Rights activists have criticized Seoul's decision to reduce human rights funding for North Korea and to funnel financial support into increased economic assistance. What could be the implications of this move?
Under the budget bill put forward by President Moon Jae-in's government, spending earmarked for the North Korean Human Rights Foundation has been set at KRW800 million (€620,857), down 92.6 percent from the original sum of KRW10.8 billion (€8.4 million).
Similarly, the budget for the organization's database has been slashed by nearly 71 percent to KRW486 million (€377,201).
Assistance to the more than 31,000 North Koreans, who have managed to flee the regime and settle in South Korea, has been reduced by more than 31 percent to KRW39.9 billion (€31.03 million), with the government saying that fewer North Koreans are defecting and there is therefore less need to support them once they reach the South.
The South Korean government has previously withdrawn funding for a number of organizations, including the North Korean Defector Comradery, a group set up in 1999 to assist some of the people who have managed to flee the regime in finding jobs or to receive education or training.
Read more: North Korean defector: 'I am still not free'
Rent, salaries cut
The national government had provided sufficient funds to cover the group's rent and the salaries of two staff, but that has been cancelled, forcing the group to move to a different office and the staff to work for no pay.

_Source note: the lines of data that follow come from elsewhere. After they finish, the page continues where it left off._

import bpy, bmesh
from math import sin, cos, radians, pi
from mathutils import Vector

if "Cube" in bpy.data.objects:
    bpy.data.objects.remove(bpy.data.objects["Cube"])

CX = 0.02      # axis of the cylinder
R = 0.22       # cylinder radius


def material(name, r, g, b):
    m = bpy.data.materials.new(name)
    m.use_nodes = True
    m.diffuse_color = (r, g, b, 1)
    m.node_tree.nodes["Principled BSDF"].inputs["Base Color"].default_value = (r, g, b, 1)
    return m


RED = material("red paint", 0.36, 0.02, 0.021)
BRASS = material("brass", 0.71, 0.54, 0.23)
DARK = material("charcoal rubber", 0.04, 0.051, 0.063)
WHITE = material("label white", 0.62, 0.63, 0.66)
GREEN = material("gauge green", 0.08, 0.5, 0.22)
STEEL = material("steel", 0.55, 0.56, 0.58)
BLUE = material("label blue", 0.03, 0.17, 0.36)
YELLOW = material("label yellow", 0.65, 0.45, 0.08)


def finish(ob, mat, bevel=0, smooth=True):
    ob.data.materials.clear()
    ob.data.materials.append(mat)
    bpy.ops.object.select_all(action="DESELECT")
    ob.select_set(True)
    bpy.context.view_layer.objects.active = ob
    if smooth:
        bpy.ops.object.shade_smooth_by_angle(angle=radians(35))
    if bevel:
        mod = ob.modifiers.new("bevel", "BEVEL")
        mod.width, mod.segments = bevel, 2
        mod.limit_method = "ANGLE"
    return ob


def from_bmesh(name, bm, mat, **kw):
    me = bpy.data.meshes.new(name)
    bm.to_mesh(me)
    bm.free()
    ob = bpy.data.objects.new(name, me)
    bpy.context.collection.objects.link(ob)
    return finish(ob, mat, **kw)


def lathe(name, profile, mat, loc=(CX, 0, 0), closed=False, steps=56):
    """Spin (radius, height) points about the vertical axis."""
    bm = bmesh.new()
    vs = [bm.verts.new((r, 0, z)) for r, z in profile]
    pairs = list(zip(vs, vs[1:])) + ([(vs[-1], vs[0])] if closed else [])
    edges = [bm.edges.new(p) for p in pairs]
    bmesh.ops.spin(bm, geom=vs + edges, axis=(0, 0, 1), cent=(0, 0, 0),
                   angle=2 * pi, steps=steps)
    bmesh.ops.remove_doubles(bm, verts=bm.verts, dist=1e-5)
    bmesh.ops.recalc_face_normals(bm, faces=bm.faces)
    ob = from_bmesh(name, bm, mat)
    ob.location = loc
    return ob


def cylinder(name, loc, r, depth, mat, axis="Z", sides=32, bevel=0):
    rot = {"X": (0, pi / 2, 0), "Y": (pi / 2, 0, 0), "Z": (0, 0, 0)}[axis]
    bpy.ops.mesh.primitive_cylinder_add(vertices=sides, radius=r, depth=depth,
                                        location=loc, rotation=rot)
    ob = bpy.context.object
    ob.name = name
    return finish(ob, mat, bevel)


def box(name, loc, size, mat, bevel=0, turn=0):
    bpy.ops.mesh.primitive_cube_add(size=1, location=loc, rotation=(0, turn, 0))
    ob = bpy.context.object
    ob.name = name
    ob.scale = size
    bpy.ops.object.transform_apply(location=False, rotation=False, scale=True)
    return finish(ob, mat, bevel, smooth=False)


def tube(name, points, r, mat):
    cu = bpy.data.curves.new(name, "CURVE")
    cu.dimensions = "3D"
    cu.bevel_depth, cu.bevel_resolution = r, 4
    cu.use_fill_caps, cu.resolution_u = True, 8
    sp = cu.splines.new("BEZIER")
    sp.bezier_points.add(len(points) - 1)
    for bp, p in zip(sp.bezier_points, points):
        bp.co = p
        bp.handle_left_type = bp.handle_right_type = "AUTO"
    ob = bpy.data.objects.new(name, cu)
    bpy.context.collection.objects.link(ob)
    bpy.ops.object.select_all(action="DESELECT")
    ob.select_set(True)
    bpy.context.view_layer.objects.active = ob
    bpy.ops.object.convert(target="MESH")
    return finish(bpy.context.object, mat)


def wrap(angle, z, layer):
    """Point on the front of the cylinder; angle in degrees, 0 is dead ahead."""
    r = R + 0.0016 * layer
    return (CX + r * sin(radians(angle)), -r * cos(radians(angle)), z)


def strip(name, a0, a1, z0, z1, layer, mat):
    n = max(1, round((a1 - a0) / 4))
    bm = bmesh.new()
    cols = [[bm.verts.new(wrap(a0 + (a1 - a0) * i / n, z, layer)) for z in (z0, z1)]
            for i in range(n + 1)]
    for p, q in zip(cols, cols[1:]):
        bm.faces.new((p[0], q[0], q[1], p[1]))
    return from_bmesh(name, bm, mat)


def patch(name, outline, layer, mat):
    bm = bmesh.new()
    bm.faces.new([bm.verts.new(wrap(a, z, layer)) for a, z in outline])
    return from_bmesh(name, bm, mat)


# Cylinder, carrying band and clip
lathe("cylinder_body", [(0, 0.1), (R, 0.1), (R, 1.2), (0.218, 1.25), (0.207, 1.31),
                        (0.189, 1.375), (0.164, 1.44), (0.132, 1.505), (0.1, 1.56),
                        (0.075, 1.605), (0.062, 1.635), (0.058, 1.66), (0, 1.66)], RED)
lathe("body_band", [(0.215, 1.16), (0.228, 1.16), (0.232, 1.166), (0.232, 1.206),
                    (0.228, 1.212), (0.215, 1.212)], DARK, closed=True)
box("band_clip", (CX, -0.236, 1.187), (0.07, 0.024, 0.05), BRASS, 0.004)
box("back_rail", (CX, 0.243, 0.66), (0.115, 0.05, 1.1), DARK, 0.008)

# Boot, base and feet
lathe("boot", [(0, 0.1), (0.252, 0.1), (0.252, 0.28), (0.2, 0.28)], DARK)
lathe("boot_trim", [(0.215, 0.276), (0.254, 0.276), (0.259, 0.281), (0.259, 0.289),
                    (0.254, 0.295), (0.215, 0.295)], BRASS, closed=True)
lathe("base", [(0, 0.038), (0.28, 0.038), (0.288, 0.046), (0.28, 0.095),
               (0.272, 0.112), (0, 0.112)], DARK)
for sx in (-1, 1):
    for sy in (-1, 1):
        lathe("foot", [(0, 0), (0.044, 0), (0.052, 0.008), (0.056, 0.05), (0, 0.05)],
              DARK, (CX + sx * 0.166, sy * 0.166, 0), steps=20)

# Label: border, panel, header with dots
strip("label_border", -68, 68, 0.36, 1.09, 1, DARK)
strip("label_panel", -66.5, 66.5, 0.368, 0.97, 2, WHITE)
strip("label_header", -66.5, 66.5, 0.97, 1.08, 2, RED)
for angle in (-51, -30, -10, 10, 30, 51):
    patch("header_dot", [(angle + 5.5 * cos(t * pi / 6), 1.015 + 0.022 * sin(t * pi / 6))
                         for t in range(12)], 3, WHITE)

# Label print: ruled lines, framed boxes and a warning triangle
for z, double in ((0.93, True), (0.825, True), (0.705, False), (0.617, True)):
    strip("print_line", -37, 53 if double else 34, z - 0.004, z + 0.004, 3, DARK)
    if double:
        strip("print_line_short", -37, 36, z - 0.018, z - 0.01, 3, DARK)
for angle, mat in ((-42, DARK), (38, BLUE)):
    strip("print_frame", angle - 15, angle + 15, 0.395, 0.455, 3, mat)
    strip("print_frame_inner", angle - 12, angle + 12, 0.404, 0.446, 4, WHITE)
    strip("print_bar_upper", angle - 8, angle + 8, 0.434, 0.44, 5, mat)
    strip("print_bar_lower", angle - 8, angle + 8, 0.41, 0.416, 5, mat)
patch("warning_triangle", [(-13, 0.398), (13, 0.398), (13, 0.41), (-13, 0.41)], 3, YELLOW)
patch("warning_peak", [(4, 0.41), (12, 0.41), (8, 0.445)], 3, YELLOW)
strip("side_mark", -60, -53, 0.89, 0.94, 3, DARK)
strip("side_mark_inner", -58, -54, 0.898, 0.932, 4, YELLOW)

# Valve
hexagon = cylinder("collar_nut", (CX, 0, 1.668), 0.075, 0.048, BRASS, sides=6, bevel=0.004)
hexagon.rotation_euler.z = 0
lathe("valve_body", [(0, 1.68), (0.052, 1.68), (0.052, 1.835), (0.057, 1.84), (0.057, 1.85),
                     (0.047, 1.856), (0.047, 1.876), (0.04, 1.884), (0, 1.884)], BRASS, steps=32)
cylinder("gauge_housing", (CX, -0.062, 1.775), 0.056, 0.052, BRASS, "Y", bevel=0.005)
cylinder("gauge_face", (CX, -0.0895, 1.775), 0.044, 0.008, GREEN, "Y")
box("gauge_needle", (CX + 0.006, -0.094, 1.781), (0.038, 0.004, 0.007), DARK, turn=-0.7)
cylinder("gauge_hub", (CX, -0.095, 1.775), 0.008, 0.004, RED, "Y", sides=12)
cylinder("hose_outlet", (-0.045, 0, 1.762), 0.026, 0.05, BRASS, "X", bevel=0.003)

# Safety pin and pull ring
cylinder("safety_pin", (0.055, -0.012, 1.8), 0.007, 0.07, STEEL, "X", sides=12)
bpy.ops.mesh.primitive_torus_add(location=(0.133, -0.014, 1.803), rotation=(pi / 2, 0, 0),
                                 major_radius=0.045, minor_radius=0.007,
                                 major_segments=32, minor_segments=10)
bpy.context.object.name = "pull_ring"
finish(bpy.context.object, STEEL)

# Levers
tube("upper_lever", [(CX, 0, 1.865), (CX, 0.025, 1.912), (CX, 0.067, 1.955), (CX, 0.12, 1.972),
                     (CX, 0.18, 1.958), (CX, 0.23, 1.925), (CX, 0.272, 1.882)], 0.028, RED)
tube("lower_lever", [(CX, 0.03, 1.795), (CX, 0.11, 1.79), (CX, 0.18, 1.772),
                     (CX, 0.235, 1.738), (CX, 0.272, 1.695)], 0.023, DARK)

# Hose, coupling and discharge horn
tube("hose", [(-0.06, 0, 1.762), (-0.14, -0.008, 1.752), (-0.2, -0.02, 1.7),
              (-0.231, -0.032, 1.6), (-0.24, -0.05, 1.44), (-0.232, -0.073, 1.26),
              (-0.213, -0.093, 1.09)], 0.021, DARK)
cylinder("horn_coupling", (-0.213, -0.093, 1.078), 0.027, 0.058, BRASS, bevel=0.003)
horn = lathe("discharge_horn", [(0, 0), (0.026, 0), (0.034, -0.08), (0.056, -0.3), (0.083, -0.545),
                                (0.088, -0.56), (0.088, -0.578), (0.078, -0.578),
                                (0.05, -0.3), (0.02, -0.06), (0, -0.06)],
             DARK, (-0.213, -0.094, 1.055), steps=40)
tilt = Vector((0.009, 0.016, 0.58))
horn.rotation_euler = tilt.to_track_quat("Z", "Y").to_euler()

Elsewhere, the International Coalition to Stop Crimes Against Humanity in North Korea, which is affiliated with Human Rights Watch (HRW), have said they are struggling to convince government officials to provide them new grants.
Other groups say that donations from companies – apparently sensing the direction the government is taking on the issue of defectors – have also dried up.
In contrast, the budget dramatically steps up the amount that will be spent on cross-border projects with the North.
Some KRW1.1 trillion (€853.56 million) is being put into Seoul's inter-Korean cooperation fund for next year, up more than 14 percent on this year's figure, while KRW504.3 billion (€391.3 million) is to be spent on upgrading the North's road and railway network, an increase of more than 46 percent on this year's total.
Similarly, KRW20.5 billion (€15.91 million) is to be spent on promoting people-to-people exchanges across the border, up nearly 59 percent, and KRW1.57 billion (€1.22 million) will be set aside to cover the costs of government talks, an increase of more than 104 percent.
'Ideologically close to the North'
"This government is intent on increasing economic assistance for the regime in Pyongyang, but that does not really come as much of a surprise to many people in South Korea because many of those who make up the government feel ideologically very close to the North," said Song Young-chae, a professor at the Center for Global Creation and Collaboration at Seoul's Sangmyung University and an activist with the Worldwide Coalition to Stop Genocide in North Korea.
"I would say that this decision shows that there are plenty of people in the government who do not really have much interest in protecting human rights in North Korea and who are only interested in building closer ties with the regime in Pyongyang," Song told DW.
"That is the opposite aim of groups like ours, who want to support the people of the North rather than its leaders," he said. "There are many people who realize that the only way that real change can come to the North is for that regime to be broken."
And Song believes appeasing the North will cost ordinary people their lives.
"When funds are taken out of measures to promote human rights and instead put into projects, such as infrastructure development, that directly helps the regime then that allows Pyongyang to spend its own money on exercising control over its people," he added.
"Economic assistance is simply going to make the situation worse for most North Koreans."
Daniel Pinkston, a professor of international relations at the Seoul campus of Troy University, says the South Korean government appears to be trying to use an array of confidence-building measures – such as sporting exchanges and removing references to North Korea as "the enemy" in the latest defense white paper – to win the goodwill of Pyongyang.
No new North Korean leaf
But Pinkston says that North Korea has not suddenly turned over a new leaf, and South Korea, the United States and the international community at large will ultimately be disappointed when Pyongyang refuses to eliminate its stockpile of nuclear weapons and long-range ballistic missiles.
"It is not completely clear why Seoul is cutting its spending on human rights efforts in the North, but it may well be out of concern about these organizations becoming visible in the media, their reports and data on human rights abuses being reported," he said.
"The fear is that if they are critical, then the North will be less cooperative."
There are two broad thoughts on human rights in the North among those on the left in South Korea, he said. There are those who refuse to believe that hundreds of thousands of people are in gulags for crimes against the state or simply because a relative was accused of a political crime and that reports of human rights abuses are trumped up by the media.
Others do have concerns about the North's record on human rights, but feel that building a closer working relationship between the two countries will have a more positive impact and that human rights can be better addressed through "quiet, back-door diplomacy," Pinkston said.
"I think they have had to try diplomacy and to work with the North, but I'm not overly optimistic that anything positive will come out of all this," the expert said, adding that it could lead to an even harsher crackdown on North Korea's citizens than we have seen already.